The Irish flag, our tricolour, our greatest national symbol, used to identify us across the globe and who knows, maybe beyond. We can all identify it at a glance. To strangers it’s a symbol of friendliness, the Irish humour, St Patrick’s Day and neutrality. Yet, so many of us still don’t actually know that much about our nation’s standard. The words “green, white and gold” have pervaded the country as being our national colours – it couldn’t be further from the truth. Our flag is actually green, white and orange but once upon a time it was orange, white and green!
The first time the Irish tricolour was ever flown was in 1848, long before the war of independence, long before the Irish constitution and not many people know that. Further more, even fewer know that the flag was conceived by Thomas Francis Meagher and first unveiled in Waterford on March 7th 1848, at 33 The Mall – his lasting vision for the true colours of the flag was peace (white) between the unionists (orange) and republicans (green) who all wanted to share the one land of Ireland. At some point in history the flag was reversed to position green as the primary colour but the symbolism and meaning remains the same.
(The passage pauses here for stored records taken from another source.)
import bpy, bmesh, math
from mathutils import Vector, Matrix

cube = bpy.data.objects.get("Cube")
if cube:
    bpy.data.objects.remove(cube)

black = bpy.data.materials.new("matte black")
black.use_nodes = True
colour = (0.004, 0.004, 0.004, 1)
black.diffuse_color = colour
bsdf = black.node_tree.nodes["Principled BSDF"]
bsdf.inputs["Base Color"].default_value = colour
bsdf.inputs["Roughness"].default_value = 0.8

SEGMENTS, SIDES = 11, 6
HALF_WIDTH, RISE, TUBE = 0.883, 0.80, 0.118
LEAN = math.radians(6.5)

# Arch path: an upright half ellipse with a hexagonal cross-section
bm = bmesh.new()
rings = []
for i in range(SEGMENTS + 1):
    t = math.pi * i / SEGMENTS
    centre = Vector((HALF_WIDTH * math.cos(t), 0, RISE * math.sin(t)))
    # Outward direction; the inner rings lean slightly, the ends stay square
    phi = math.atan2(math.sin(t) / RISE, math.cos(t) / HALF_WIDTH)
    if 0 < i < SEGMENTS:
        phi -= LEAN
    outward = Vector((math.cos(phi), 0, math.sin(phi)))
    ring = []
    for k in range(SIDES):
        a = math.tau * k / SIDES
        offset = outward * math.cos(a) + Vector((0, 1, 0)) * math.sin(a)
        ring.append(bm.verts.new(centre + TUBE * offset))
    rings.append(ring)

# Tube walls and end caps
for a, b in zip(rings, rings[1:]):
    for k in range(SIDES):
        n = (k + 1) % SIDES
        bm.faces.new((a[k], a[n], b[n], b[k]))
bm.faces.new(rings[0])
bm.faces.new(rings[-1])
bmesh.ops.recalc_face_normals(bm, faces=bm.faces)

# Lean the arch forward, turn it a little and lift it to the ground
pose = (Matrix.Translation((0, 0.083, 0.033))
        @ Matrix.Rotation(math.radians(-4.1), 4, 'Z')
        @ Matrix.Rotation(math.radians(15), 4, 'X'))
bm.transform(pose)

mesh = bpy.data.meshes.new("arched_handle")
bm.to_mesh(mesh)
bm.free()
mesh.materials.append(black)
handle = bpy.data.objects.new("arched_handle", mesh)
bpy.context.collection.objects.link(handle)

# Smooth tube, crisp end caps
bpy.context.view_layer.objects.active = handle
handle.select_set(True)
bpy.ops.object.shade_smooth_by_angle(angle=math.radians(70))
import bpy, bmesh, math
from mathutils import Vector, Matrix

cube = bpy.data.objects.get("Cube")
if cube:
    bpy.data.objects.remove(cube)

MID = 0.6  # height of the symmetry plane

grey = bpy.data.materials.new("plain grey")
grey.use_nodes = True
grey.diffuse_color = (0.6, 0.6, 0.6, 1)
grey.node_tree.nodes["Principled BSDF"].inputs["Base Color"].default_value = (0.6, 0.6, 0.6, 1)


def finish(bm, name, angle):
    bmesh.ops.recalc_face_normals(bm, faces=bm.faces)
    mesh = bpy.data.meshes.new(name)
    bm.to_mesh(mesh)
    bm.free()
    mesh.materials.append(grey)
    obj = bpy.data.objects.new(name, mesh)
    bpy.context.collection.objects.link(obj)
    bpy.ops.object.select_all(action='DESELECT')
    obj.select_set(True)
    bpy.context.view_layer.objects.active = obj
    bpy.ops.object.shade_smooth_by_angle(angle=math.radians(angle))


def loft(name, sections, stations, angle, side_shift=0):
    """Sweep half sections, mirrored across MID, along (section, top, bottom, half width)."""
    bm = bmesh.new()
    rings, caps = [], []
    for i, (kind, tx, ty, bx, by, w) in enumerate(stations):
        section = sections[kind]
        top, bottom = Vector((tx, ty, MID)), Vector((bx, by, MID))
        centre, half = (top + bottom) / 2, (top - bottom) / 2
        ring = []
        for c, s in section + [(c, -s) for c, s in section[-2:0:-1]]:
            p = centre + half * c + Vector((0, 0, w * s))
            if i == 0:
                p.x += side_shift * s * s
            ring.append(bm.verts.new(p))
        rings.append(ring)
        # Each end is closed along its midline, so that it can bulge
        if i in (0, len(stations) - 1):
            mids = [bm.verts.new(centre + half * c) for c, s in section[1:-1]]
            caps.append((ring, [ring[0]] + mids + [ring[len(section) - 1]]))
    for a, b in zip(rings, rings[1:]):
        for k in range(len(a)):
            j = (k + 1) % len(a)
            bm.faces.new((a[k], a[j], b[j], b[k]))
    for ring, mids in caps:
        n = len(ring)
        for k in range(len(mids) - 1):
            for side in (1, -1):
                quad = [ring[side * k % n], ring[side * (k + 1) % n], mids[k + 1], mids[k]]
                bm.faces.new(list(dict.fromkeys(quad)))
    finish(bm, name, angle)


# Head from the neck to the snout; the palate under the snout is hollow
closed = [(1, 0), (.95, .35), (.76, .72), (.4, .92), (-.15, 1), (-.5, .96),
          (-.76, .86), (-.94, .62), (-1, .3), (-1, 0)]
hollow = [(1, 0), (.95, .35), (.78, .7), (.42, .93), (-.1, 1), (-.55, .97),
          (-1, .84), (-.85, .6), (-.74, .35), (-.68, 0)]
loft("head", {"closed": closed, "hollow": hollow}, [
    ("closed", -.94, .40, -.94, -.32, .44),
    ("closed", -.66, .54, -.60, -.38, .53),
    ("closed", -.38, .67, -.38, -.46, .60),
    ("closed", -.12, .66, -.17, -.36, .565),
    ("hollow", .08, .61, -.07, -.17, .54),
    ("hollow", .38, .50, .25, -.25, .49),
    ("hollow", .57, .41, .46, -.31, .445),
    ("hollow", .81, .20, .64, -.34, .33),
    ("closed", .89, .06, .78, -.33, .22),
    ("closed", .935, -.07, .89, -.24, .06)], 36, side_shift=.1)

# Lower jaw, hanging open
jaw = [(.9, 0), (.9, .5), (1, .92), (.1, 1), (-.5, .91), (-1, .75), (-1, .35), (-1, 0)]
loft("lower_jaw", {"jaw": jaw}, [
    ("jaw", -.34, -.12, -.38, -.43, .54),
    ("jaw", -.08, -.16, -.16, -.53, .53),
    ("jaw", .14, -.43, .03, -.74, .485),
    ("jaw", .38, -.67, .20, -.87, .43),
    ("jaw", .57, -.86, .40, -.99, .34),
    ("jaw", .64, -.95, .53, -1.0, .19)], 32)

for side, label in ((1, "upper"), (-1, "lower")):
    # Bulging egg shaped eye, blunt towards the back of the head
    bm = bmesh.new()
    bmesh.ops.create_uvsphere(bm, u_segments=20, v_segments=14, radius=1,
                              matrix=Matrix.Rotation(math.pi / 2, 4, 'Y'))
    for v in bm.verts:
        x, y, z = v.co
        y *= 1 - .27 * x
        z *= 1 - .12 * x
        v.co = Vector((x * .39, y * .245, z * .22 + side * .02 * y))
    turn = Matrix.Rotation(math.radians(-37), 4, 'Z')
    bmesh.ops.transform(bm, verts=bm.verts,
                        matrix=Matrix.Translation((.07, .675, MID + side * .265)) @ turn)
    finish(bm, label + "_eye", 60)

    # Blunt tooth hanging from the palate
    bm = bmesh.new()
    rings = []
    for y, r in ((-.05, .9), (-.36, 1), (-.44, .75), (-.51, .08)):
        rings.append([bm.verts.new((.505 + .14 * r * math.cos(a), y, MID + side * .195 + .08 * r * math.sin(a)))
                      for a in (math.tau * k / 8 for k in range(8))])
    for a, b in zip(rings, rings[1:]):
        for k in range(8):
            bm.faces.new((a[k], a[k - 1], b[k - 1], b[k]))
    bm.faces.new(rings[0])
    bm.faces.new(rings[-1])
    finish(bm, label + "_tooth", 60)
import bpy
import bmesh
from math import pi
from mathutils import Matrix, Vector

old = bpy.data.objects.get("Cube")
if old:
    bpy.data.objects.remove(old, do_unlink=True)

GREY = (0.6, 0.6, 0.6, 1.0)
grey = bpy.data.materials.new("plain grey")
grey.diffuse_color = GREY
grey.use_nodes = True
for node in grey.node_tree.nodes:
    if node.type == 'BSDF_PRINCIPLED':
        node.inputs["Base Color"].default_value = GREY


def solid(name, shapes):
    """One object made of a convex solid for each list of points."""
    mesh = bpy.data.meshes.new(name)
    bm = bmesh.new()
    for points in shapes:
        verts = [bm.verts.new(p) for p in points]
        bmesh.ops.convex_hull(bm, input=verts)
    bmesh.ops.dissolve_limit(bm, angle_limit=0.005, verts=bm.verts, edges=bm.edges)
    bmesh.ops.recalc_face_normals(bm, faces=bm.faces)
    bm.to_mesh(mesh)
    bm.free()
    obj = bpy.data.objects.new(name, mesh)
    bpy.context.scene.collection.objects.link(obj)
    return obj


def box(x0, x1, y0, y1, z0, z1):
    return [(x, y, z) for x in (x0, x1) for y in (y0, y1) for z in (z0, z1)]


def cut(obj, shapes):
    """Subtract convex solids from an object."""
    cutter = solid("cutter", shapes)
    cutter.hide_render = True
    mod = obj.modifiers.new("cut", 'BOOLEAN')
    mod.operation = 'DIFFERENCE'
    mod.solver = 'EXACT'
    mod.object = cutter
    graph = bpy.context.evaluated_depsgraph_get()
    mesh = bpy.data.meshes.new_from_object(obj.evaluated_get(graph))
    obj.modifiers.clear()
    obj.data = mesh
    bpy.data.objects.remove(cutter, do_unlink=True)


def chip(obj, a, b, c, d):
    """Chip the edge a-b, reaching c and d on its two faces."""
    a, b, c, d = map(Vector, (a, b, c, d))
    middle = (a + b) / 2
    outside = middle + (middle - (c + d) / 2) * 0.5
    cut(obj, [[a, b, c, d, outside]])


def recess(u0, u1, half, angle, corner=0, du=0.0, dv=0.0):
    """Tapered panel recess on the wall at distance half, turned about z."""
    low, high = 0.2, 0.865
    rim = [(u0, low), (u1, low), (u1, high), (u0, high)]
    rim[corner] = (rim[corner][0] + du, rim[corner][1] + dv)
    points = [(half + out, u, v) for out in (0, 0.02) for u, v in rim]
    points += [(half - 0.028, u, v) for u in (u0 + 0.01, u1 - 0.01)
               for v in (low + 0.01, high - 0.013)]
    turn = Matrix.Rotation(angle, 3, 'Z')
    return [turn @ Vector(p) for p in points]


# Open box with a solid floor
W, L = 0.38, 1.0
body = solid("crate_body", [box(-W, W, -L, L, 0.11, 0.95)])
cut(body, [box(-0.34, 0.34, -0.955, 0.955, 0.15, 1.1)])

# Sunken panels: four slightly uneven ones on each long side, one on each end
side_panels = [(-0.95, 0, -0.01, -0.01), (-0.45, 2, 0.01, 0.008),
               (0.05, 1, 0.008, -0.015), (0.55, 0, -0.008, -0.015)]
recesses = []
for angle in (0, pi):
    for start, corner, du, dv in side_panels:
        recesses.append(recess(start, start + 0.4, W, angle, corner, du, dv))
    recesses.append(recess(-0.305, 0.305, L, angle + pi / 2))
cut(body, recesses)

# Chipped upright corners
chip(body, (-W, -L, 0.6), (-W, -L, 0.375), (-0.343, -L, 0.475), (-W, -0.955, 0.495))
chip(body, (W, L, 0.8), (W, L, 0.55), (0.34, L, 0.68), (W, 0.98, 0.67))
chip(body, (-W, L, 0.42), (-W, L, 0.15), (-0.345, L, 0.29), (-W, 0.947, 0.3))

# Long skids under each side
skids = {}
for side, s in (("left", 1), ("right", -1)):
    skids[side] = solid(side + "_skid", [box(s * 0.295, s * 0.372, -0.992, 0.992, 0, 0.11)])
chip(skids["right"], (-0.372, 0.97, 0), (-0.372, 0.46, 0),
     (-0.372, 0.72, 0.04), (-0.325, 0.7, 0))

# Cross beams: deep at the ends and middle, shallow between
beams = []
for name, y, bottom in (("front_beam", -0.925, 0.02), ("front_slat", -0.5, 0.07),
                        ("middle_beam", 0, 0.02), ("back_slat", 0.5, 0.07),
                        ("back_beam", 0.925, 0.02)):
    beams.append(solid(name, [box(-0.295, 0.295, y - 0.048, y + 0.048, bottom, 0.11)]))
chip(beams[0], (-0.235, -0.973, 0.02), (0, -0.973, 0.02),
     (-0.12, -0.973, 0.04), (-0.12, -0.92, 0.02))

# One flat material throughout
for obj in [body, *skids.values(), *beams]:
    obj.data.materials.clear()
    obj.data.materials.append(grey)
Now, how many Irish people could tell you that? How often have you ever seen people express pride in the flag outside of a sporting event? This March (5th-6th) an event to commemorate the message, and first raising, of our nation’s greatest symbol, will take place in Waterford. An international event with guests from France and the United States will take place, to acknowledge the history of our flag and create a little bit of pride and goodwill in these difficult and gloomy times. For more information check out http://www.1848tricolour.com and join in the festivities.
Disclosure: I am a member of the organising committee for the 1848 Tricolour Celebration.